If the military has ‘stepped back’ from an earlier stance, that can only be read in a positive light. After all, given the problems faced by Pakistan currently in the strategic, diplomatic and security spheres, it is only to be expected that the military leadership would be acutely aware of the dangers inherent in any massive destabilisation of the constitutional political order. The military has come out clearly distancing itself from the interpretations taken by some politicians and media personalities of its earlier objections to the government’s actions in the Dawn Leaks saga.
Is the situation a win for Prime Minister Nawaz Sharif? Certainly it can be read as such. Faced with a hostile media landscape, which lost no time in attacking him over a variety of issues ranging from Panama to the visit by Indian tycoon Sajjan Jindal, the PM will live to tell the tale of yet another constitutional and political disaster averted. And this was achieved by communication and sensitivity between the civilian and military leadership.

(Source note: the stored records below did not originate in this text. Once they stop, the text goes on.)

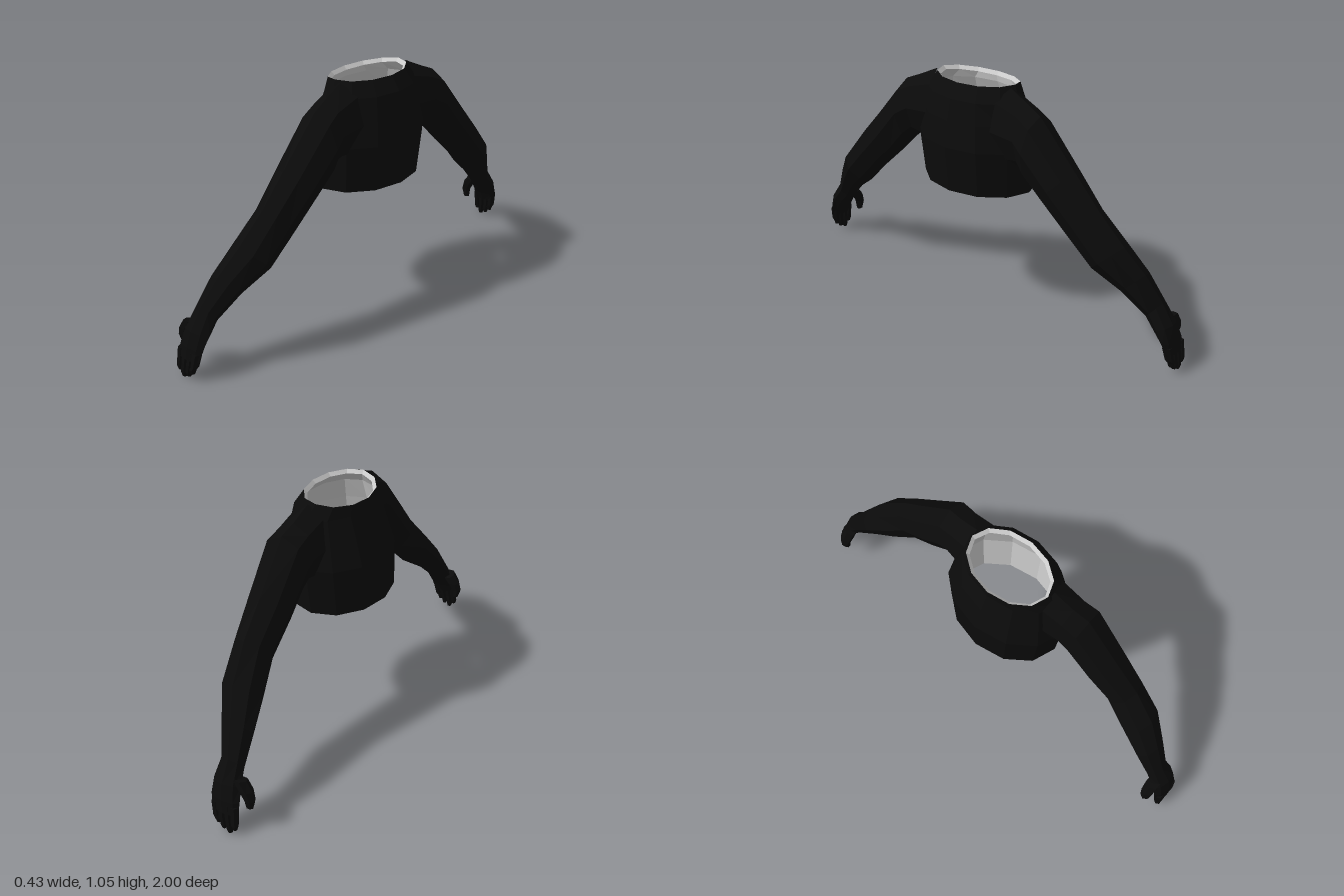
import * as THREE from 'three';

const skin = new THREE.MeshStandardMaterial({ color: 0x0b0b0b, flatShading: true });
const lining = new THREE.MeshStandardMaterial({ color: 0xcccccc, flatShading: true });

// Skin a list of closed rings (arrays of Vector3); optional end caps
function loft(name, rings, material, flip = false, capStart = false, capEnd = false) {
  const n = rings[0].length, pos = [], index = [];
  const tri = (a, b, c) => (flip ? index.push(a, c, b) : index.push(a, b, c));
  rings.forEach(r => r.forEach(p => pos.push(p.x, p.y, p.z)));
  for (let i = 0; i < rings.length - 1; i++) {
    for (let j = 0; j < n; j++) {
      const a = i * n + j, b = i * n + (j + 1) % n;
      tri(a, b, a + n);
      tri(b, b + n, a + n);
    }
  }
  const last = (rings.length - 1) * n;
  for (let j = 1; j < n - 1; j++) {
    if (capStart) tri(0, j + 1, j);
    if (capEnd) tri(last, last + j, last + j + 1);
  }
  const g = new THREE.BufferGeometry();
  g.setAttribute('position', new THREE.Float32BufferAttribute(pos, 3));
  g.setIndex(index);
  g.computeVertexNormals();
  const mesh = new THREE.Mesh(g, material);
  mesh.name = name;
  return mesh;
}

// Horizontal torso ring: [y, xMin, xMax, half depth along z, dip toward -x]
function torsoRing([y, x0, x1, hz, dip = 0], inset = 0) {
  return Array.from({ length: 12 }, (_, j) => {
    const a = j / 12 * Math.PI * 2, c = Math.cos(a);
    return new THREE.Vector3((x0 + x1) / 2 + ((x1 - x0) / 2 - inset) * c,
      y - dip * Math.max(0, -c), (hz - inset) * Math.sin(a));
  });
}

// Limb ring: [zTop, yTop, zBottom, yBottom, xMin, xMax]; side = +1 or -1 along z
function limbRing([zt, yt, zb, yb, x0, x1], side, sides, saddle) {
  return Array.from({ length: sides }, (_, j) => {
    const a = j / sides * Math.PI * 2, c = Math.cos(a), s = Math.sin(a);
    const wrap = saddle ? (c > 0 ? 0.08 : 0.03) * c * c : 0;
    return new THREE.Vector3((x0 + x1) / 2 + (x1 - x0) / 2 * c,
      (yt + yb) / 2 + (yt - yb) / 2 * s,
      side * ((zt + zb) / 2 + (zt - zb) / 2 * s - wrap));
  });
}

const TORSO = [
  [1.05, -0.13, 0.135, 0.195, 0.018],
  [0.99, -0.132, 0.175, 0.23],
  [0.90, -0.17, 0.195, 0.255],
  [0.79, -0.21, 0.213, 0.28],
  [0.59, -0.215, 0.19, 0.265],
];

// Shoulder to knuckles
const ARM = [
  [0.20, 1.045, 0.275, 0.72, -0.07, 0.14],
  [0.295, 1.0, 0.29, 0.74, -0.055, 0.14],
  [0.365, 0.97, 0.33, 0.70, -0.05, 0.157],
  [0.54, 0.775, 0.40, 0.63, -0.045, 0.143],
  [0.655, 0.65, 0.53, 0.51, -0.033, 0.128],
  [0.77, 0.52, 0.645, 0.40, -0.062, 0.116],
  [0.85, 0.41, 0.76, 0.32, -0.085, 0.06],
  [0.92, 0.295, 0.86, 0.225, -0.095, 0.01],
  [0.972, 0.215, 0.895, 0.19, -0.108, 0.017],
  [0.99, 0.15, 0.935, 0.14, -0.118, 0.013],
  [0.996, 0.095, 0.96, 0.09, -0.118, 0.0],
];

const THUMB = [
  [0.955, 0.235, 0.89, 0.215, -0.125, -0.07],
  [0.955, 0.19, 0.895, 0.18, -0.155, -0.095],
  [0.95, 0.15, 0.905, 0.145, -0.165, -0.118],
  [0.938, 0.106, 0.912, 0.104, -0.152, -0.122],
];

// Fingers: [x at knuckle, x at tip, tip height]
const FINGERS = [[-0.1, -0.106, 0.026], [-0.071, -0.083, 0.004], [-0.041, -0.056, 0.016], [-0.013, -0.032, 0.036]];

function arm(side, name) {
  const group = new THREE.Group();
  group.name = name;
  const limb = (part, sections, sides, saddle = false) => group.add(loft(part,
    sections.map((s, i) => limbRing(s, side, sides, saddle && i === 0)),
    skin, side < 0, !saddle, true));
  limb('armAndPalm', ARM, 8, true);
  limb('thumb', THUMB, 6);
  FINGERS.forEach(([xk, xt, tip], i) => {
    const xm = (xk + xt) / 2;
    limb('finger' + (i + 1), [
      [0.992, 0.13, 0.95, 0.125, xk - 0.017, xk + 0.017],
      [0.999, 0.07, 0.962, 0.068, xm - 0.016, xm + 0.016],
      [1.0, tip + 0.02, 0.968, tip + 0.018, xt - 0.015, xt + 0.015],
      [0.994, tip, 0.974, tip, xt - 0.009, xt + 0.009],
    ], 6);
  });
  return group;
}

export function createModel() {
  const model = new THREE.Group();
  model.name = 'torsoWithArms';
  // Outer torso shell, open at neck and waist
  model.add(loft('torso', TORSO.map(r => torsoRing(r)), skin));
  // Pale inner wall, meeting the shell at the neck edge
  const inner = TORSO.map((r, i) => torsoRing(r, i === 0 ? 0 : 0.012));
  inner.splice(1, 0, torsoRing([1.035, -0.13, 0.135, 0.195, 0.018], 0.014));
  model.add(loft('lining', inner.slice().reverse(), lining));
  // Dark rim around the waist
  const waist = TORSO[TORSO.length - 1];
  model.add(loft('waistRim', [torsoRing(waist), torsoRing(waist, 0.012)], skin));
  model.add(arm(1, 'rightArm'), arm(-1, 'leftArm'));
  model.getObjectByName('rightArm').name = 'armFront';
  model.getObjectByName('leftArm').name = 'armBack';
  return model;
}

The military voiced its concerns, the civilian elected government addressed them and the military issued appropriate acknowledgement of being reassured that their concerns were taken seriously.

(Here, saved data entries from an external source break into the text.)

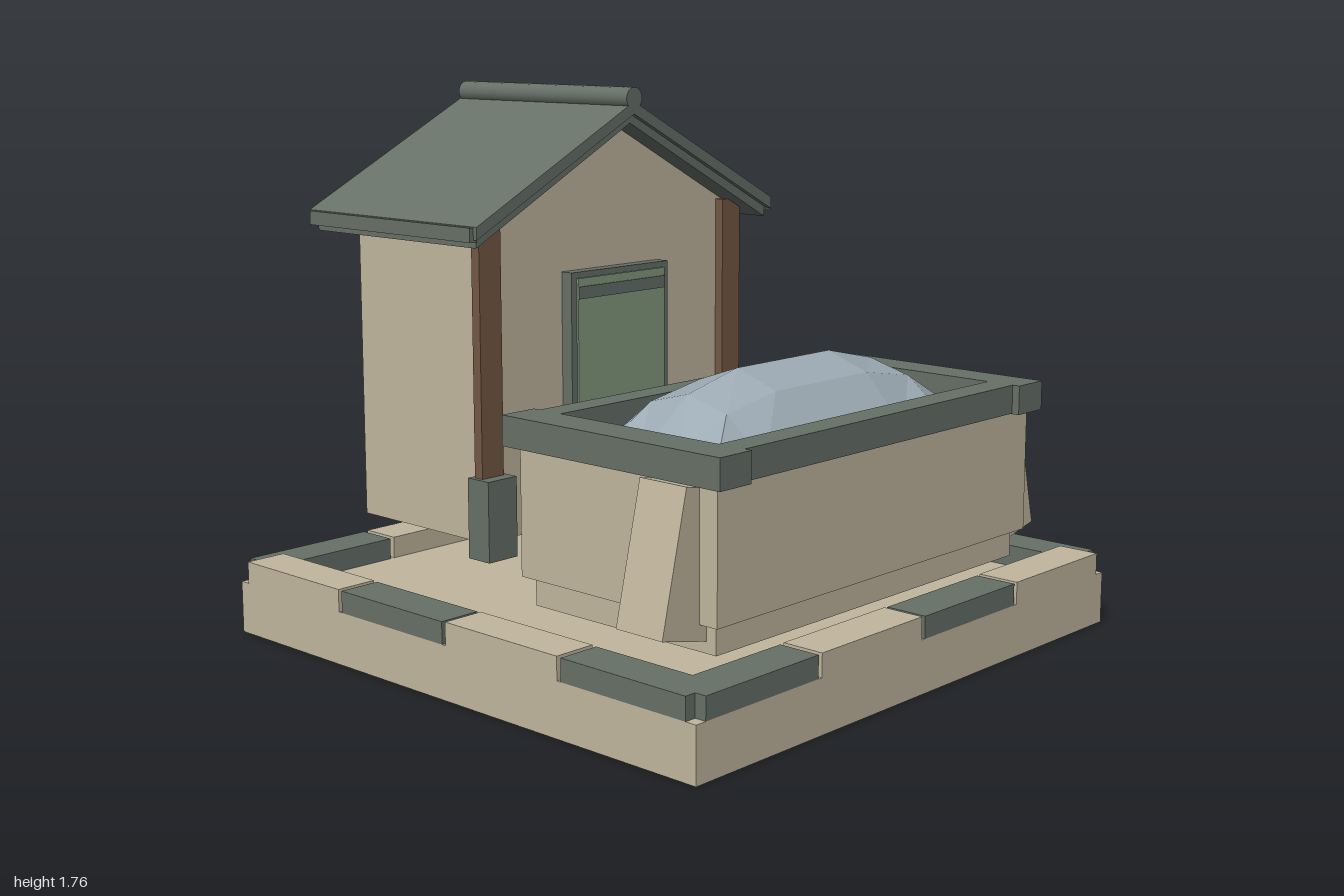
import * as THREE from 'three';

const mat = (name, color) => Object.assign(new THREE.MeshStandardMaterial({ color }), { name });

export function createModel() {
  const root = new THREE.Group();
  root.name = 'shrineWithBasin';
  const stone = mat('sandstone', 0xc2b79e);
  const slate = mat('darkSlate', 0x667067);
  const wood = mat('wood', 0x745844);
  const glass = mat('greenPane', 0x84997f);
  const water = mat('water', 0x9dabb4);
  water.flatShading = true;
  water.side = THREE.DoubleSide;

  const add = (name, geo, m, parent = root) => {
    const mesh = new THREE.Mesh(geo, m);
    mesh.name = name;
    parent.add(mesh);
    return mesh;
  };
  // Box given by its extents on each axis
  const box = (name, m, x0, x1, y0, y1, z0, z1) => {
    const b = add(name, new THREE.BoxGeometry(x1 - x0, y1 - y0, z1 - z0), m);
    b.position.set((x0 + x1) / 2, (y0 + y1) / 2, (z0 + z1) / 2);
    return b;
  };
  // Outline in x and y, extruded from z0 to z1
  const prism = (name, m, pts, z0, z1) => {
    const shape = new THREE.Shape(pts.map(([x, y]) => new THREE.Vector2(x, y)));
    const geo = new THREE.ExtrudeGeometry(shape, { depth: z1 - z0, bevelEnabled: false });
    return add(name, geo.translate(0, 0, z0), m);
  };

  // Base slab with alternating kerb stones on all four sides
  box('baseSlab', stone, -1, 1, 0, 0.17, -1, 1);
  for (let i = 0; i < 4; i++) {
    const c = -0.7275 + i * 0.485, a = c - 0.235, b = c + 0.235;
    for (const s of [-1, 1]) {
      const lo = s < 0 ? -1 : 0.86, hi = s < 0 ? -0.86 : 1;
      const mx = i % 2 ? stone : slate, mz = i % 2 ? slate : stone;
      box('kerbAlongX', mx, a, b, 0.17, mx === stone ? 0.242 : 0.24, lo, hi);
      box('kerbAlongZ', mz, lo, hi, 0.17, mz === stone ? 0.242 : 0.24, a, b);
    }
  }

  // Basin: plinth, body and raised rim
  box('basinPlinth', stone, -0.72, 0.72, 0.25, 0.34, 0.10, 0.82);
  box('basinBody', stone, -0.75, 0.75, 0.34, 0.738, 0.07, 0.85);
  box('basinRimFront', slate, -0.65, 0.65, 0.738, 0.83, 0.765, 0.86);
  box('basinRimBack', slate, -0.65, 0.65, 0.738, 0.83, 0.05, 0.14);
  for (const s of [-1, 1]) {
    box('basinRimSide', slate, s * 0.715 - 0.065, s * 0.715 + 0.065, 0.736, 0.83, 0.025, 0.885);
    // Leaning buttress
    const pts = [[0.72, 0.285], [0.90, 0.325], [0.803, 0.738], [0.625, 0.7]].map(([x, y]) => [s * x, y]);
    prism('basinButtress', stone, pts, 0.61, 0.785);
  }

  // Faceted mound of water
  const mound = new THREE.PlaneGeometry(1.31, 0.6, 6, 4).rotateX(-Math.PI / 2);
  const fx = [0, 0.76, 1, 1, 1, 0.76, 0], fz = [0, 0.75, 1, 0.75, 0];
  const p = mound.attributes.position;
  for (let i = 0; i < p.count; i++) p.setY(i, 0.21 * fx[i % 7] * fz[Math.floor(i / 7)]);
  mound.computeVertexNormals();
  add('waterMound', mound, water).position.set(0, 0.74, 0.455);

  // House walls with gables
  prism('houseWalls', stone,
    [[-0.57, 0.34], [0.57, 0.34], [0.57, 1.35], [0, 1.65], [-0.57, 1.35]], -0.885, -0.29);

  // Roof: two chevron layers, eave strips and a ridge roll
  const chevron = (name, w, top, eave, t, z0, z1) => prism(name, slate,
    [[0, top], [-w, eave], [-w, eave - t], [0, top - t], [w, eave - t], [w, eave]], z0, z1);
  chevron('roofTiles', 0.685, 1.715, 1.362, 0.04, -0.995, -0.18);
  chevron('roofUnderlay', 0.67, 1.68, 1.33, 0.035, -0.97, -0.2);
  for (const s of [-1, 1]) {
    box('eaveStrip', slate, s * 0.685 - 0.015, s * 0.685 + 0.015, 1.315, 1.36, -0.975, -0.195);
  }
  const ridge = add('ridgeRoll', new THREE.CylinderGeometry(0.036, 0.036, 0.81, 16).rotateX(Math.PI / 2), slate);
  ridge.position.set(0, 1.725, -0.585);

  // Front posts with stone shoes
  for (const s of [-1, 1]) {
    const x = s * 0.563;
    box('post', wood, x - 0.045, x + 0.045, 0.34, 1.36, -0.293, -0.258);
    box('postShoe', slate, x - 0.06, x + 0.06, 0.3, 0.56, -0.31, -0.215);
  }

  // Doorway: frame bars around a pane, with a dark band near the top
  box('doorBack', slate, -0.225, 0.225, 0.4, 1.175, -0.29, -0.254);
  for (const s of [-1, 1]) {
    box('doorJamb', slate, s * 0.214 - 0.012, s * 0.214 + 0.012, 0.4, 1.175, -0.26, -0.245);
  }
  box('doorHead', slate, -0.225, 0.225, 1.155, 1.175, -0.26, -0.245);
  box('doorPane', glass, -0.202, 0.202, 0.4, 1.155, -0.255, -0.238);
  box('doorBand', slate, -0.202, 0.202, 1.088, 1.128, -0.239, -0.234);

  return root;
}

There are clearly those in Pakistan’s media and political environment who are deeply dissatisfied with such an outcome. They have been vocal in expressing their disappointment. Social media, electronic media and statements by some political figures have been very clear to that effect. Such elements should ask themselves why they so greatly relish the prospect of a wider rift – or worse, an insurmountable crisis – in civil-military relations. Moreover, perhaps they ought to explain to the people of Pakistan as well as its various institutions, elected or otherwise, as to why they feel that their brand of politics can only be furthered by dangerous fishing in troubled waters. Given our troubled history, the gradual democratisation of the polity is nothing short of good news.